During the first episode of the second season of What’s NEXT on November 12th 2020, he explored the longer-term perspective on digital disruption, and what Europe needs to do to accelerate transformation in the post-pandemic period. You can catch up with Matthias and his work on Twitter.
Watch the complete episode
Perspective is an undervalued trait, and with nearly a quarter of a century at the leading edge of digital innovation, Matthias Schrader has plenty of it.
Germany has actually deinvested in digital, he suggested. In the pre-dotcom era German founders launched companies, many of which went on to great things, but after the bust, retreated and left digital innovation to the American startups.
Germany already has companies that have the potential to be truly global successes. Unfortunately, Schrader has seen a repeated pattern of underperformance from such startups. Why? They think too small. They fail to achieve that growth before they sell to, and are subsumed by, US companies.
Europe needs to think big
What does thinking big look like to Schrader? Well, for a start, he thinks that something often cited as a disadvantage of digital businesses in Europe is actually its strength.
“Europe has no shortage of capital or talent,” he said. “We have cultural diversity across Europe, which is hugely valuable. These are the ingredients to put together something truly remarkable. We should be excited.”
Accenture Interactive, which acquired the company he founded, SinnerSchrader, back in 2017, reflects that diversity. It has a female CEO, and around half of the leadership team is female.
“Many of the startups of the past have been started by males, so we need a more diverse gender perspective in the next wave of startups,” he said.

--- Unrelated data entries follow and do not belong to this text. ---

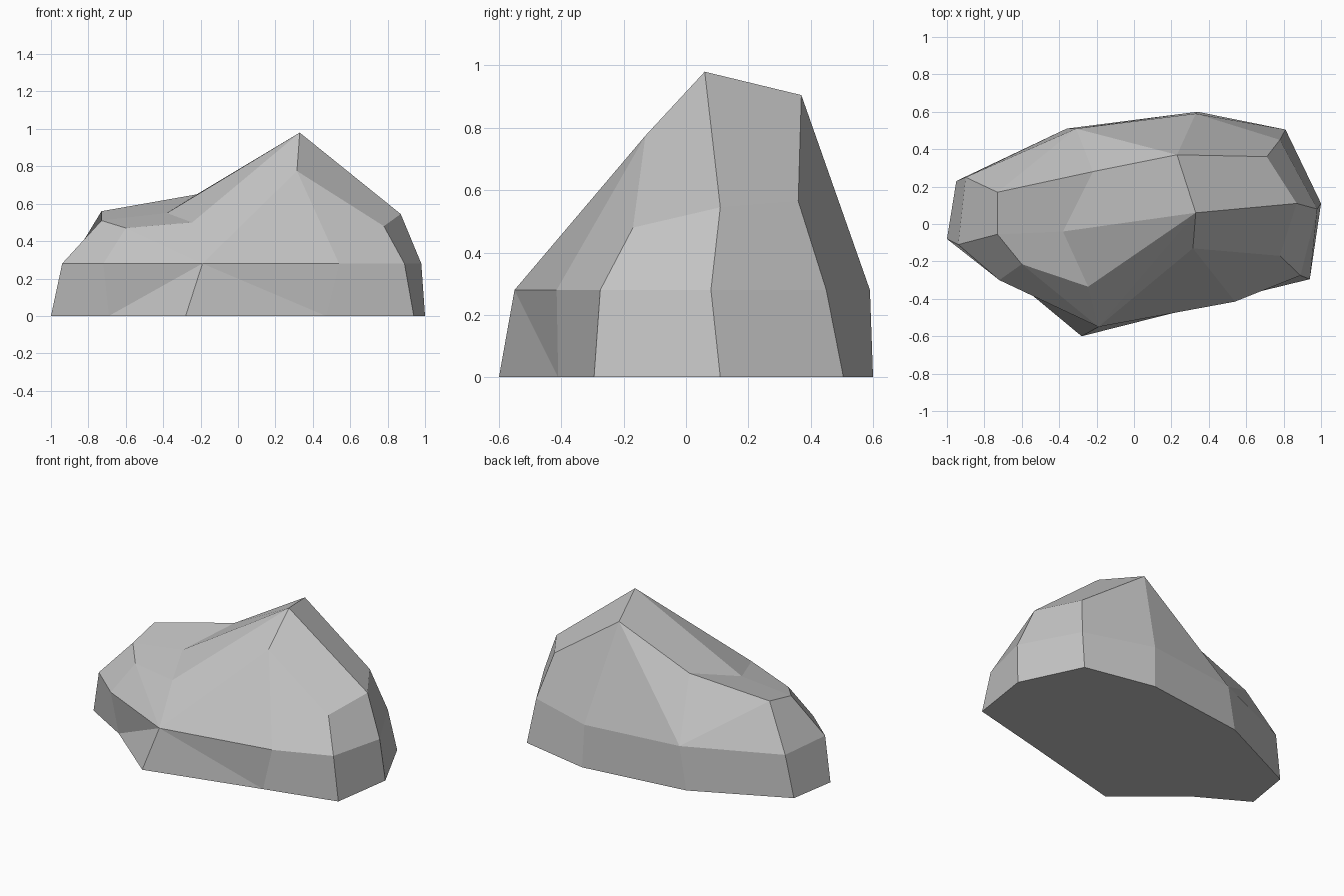
import bpy
import bmesh

cube = bpy.data.objects.get("Cube")
if cube:
    bpy.data.objects.remove(cube, do_unlink=True)

# One stone colour
stone = bpy.data.materials.new("stone grey")
stone.use_nodes = True
GREY = (0.55, 0.55, 0.55, 1)
stone.diffuse_color = GREY
shader = stone.node_tree.nodes["Principled BSDF"]
shader.inputs["Base Color"].default_value = GREY
shader.inputs["Roughness"].default_value = 0.9

# Footprint and skirt outlines, sharing compass names, front-left corner onwards
COMPASS = ["w", "sw", "s", "sse", "se", "e", "ne", "n", "nw", "wnw"]
FOOT = [(-1, -.08), (-.69, -.26), (-.28, -.6), (.47, -.41), (.94, -.295),
        (1, .11), (.81, .505), (.34, .6), (-.36, .51), (-.95, .23)]
SKIRT = [(-.94, -.11), (-.72, -.3), (-.19, -.55), (.54, -.415), (.89, -.275),
         (.98, .08), (.78, .45), (.33, .59), (-.31, .51), (-.9, .25)]
SKIRT_HEIGHT = .28

# Corners of the crown
CROWN = {
    "brow_back": (-.73, .17, .56), "brow_mid": (-.73, -.055, .51),
    "brow_front": (-.6, -.215, .47), "lip": (-.245, -.335, .5),
    "dip": (-.38, -.04, .55), "saddle": (-.22, .28, .65),
    "crest": (.23, .37, .905), "peak": (.33, .06, .98),
    "spur": (.315, -.13, .775), "knee": (.78, -.17, .48),
    "hip": (.87, .11, .545), "heel": (.71, .36, .565),
}

# Facets rising from the skirt
SLOPES = [
    ("w", "sw", "brow_front", "brow_mid"),
    ("sw", "s", "brow_front"),
    ("s", "lip", "brow_front"),
    ("s", "peak", "lip"),
    ("s", "spur", "peak"),
    ("s", "sse", "spur"),
    ("sse", "se", "knee", "spur"),
    ("se", "e", "hip", "knee"),
    ("e", "ne", "heel", "hip"),
    ("ne", "n", "crest", "heel"),
    ("n", "nw", "crest"),
    ("nw", "saddle", "crest"),
    ("nw", "brow_back", "saddle"),
    ("nw", "wnw", "brow_back"),
    ("wnw", "w", "brow_mid", "brow_back"),
]

# Facets across the top
TOPS = [
    ("peak", "spur", "knee", "hip"),
    ("peak", "hip", "heel", "crest"),
    ("peak", "crest", "saddle", "dip"),
    ("peak", "dip", "lip"),
    ("saddle", "brow_back", "brow_mid", "dip"),
    ("dip", "brow_mid", "brow_front", "lip"),
]

bm = bmesh.new()
foot = [bm.verts.new((x, y, 0)) for x, y in FOOT]
skirt = [bm.verts.new((x, y, SKIRT_HEIGHT)) for x, y in SKIRT]
corner = dict(zip(COMPASS, skirt))
for name, place in CROWN.items():
    corner[name] = bm.verts.new(place)

# Flat underside
bm.faces.new(foot[::-1])

# Sides, with the quads beside the front corner split into triangles
south = COMPASS.index("s")
for i in range(len(foot)):
    j = (i + 1) % len(foot)
    if i == south:
        bm.faces.new((foot[i], foot[j], skirt[i]))
        bm.faces.new((foot[j], skirt[j], skirt[i]))
    elif j == south:
        bm.faces.new((foot[i], foot[j], skirt[j]))
        bm.faces.new((foot[i], skirt[j], skirt[i]))
    else:
        bm.faces.new((foot[i], foot[j], skirt[j], skirt[i]))

# Crown
for facet in SLOPES + TOPS:
    bm.faces.new([corner[name] for name in facet])

bmesh.ops.recalc_face_normals(bm, faces=bm.faces[:])
mesh = bpy.data.meshes.new("rock")
bm.to_mesh(mesh)
bm.free()
mesh.materials.append(stone)
rock = bpy.data.objects.new("rock", mesh)
bpy.context.collection.objects.link(rock)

Part of the challenge within Accenture that he enjoys is creating a platform where the cultures of people with differing skill sets can come together to deliver value through combined work.
The pandemic has changed our behaviours.

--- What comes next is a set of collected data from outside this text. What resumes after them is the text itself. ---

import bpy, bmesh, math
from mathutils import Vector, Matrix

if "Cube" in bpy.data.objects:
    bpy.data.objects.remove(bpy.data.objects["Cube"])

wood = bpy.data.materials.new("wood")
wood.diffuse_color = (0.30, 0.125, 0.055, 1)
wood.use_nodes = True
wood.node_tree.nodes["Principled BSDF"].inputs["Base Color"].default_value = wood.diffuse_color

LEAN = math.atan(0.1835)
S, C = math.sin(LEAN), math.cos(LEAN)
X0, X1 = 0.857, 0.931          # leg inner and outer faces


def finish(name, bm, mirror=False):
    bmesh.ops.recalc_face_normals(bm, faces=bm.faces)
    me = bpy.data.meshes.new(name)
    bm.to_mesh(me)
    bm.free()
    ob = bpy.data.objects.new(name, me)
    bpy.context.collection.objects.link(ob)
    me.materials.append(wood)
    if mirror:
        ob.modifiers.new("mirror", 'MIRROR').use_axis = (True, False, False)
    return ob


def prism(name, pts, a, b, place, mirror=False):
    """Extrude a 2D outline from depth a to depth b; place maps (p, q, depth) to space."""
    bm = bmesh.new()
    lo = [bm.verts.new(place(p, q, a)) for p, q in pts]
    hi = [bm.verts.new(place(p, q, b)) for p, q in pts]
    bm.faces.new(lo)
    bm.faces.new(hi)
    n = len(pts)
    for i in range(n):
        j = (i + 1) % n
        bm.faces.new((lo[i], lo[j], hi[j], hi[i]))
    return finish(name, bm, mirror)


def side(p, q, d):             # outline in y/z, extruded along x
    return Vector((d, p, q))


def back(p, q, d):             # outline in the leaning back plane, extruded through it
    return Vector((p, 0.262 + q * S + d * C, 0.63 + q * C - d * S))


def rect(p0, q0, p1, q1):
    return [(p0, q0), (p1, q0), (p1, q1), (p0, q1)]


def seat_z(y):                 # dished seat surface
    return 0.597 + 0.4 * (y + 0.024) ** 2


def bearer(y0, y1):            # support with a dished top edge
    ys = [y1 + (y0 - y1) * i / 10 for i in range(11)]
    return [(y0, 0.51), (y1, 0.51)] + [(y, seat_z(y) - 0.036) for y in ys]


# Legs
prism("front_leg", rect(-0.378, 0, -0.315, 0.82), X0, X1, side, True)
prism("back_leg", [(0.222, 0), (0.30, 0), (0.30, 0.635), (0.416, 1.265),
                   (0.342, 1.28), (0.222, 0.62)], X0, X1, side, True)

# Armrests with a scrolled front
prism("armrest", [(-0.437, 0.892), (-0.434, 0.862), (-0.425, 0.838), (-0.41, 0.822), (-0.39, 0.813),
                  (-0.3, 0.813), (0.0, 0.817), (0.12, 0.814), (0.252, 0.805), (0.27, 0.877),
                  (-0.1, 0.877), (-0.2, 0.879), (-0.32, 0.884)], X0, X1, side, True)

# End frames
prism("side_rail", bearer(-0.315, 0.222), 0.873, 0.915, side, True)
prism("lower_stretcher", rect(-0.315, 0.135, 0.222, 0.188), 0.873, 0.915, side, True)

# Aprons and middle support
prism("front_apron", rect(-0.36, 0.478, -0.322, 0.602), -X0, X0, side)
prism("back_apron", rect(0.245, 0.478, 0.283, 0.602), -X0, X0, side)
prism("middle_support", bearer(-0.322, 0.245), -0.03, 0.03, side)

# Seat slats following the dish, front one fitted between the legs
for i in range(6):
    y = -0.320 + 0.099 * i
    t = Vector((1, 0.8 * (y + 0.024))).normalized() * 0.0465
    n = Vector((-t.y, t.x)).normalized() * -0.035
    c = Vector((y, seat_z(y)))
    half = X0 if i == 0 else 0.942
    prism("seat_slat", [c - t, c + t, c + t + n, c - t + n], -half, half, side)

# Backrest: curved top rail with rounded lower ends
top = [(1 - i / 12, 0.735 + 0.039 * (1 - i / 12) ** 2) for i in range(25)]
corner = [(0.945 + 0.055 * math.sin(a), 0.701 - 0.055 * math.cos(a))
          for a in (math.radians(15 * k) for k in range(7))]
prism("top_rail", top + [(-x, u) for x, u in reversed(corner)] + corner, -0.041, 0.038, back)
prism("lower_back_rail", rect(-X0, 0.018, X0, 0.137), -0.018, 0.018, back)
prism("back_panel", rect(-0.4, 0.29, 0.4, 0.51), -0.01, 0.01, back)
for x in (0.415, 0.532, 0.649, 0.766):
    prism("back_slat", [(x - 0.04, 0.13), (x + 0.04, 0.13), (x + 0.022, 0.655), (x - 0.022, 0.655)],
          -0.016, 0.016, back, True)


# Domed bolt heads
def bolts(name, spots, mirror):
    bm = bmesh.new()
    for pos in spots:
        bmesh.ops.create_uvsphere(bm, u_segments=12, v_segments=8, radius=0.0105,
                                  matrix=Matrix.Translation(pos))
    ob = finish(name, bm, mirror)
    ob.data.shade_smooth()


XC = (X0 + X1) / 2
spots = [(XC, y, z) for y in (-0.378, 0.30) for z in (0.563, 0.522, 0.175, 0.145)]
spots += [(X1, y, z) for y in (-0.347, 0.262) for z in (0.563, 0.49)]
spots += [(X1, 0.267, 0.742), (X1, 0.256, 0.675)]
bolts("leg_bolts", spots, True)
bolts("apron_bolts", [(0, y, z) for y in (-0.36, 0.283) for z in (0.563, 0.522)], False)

“The mobile phone has become the universal remote controls for our lives,” he said. “What doesn’t happen on that screen doesn’t happen at all.”
However, it’s still too early to judge the consequences: is this an overlay of temporary changes on a familiar situation, or an acceleration of transformative change? he asked. While it might feel like the pandemic has been with us forever, we’re less than a year in, and so we lack the perspective — yet — to be sure.
That was the consistent message of his talk: always keep your eye firmly on the long term. Every startup that is really successful has a decade-long roadmap to take them there. You can duplicate and disrupt a product that is purely software.
Businesses with a defensible position combine the digital and physical in interesting ways, be it Amazon with digital retail, or Apple with the hardware/software combination.
The 10-year horizon
You need a years-long vision of how your company will succeed. And that means planning how you are going to combine physical things with software to create new businesses and opportunities. Without hardware, businesses are vulnerable. New software competitors can spring up quickly. We’re seeing this with social networks in the US, as new ones spring up in response to Twitter and Facebook clamping down on misinformation.
Do AI and machine learning change that dynamic? “No. Differentiation of services and products is always critical — just using AI isn’t a magic bullet to resolving that,” he said.
Schrader had one piece of advice for anyone looking to build a new business now: aim for 10 times more money than you think you need.
“There are high-profile, well-funded failures, sure, but there are so many more failures of small and medium-sized bets,” he explained. “Money makes it much more likely you will succeed.”
It’s time for Europe’s digital scene to think big: and seek the big funding to accelerate it.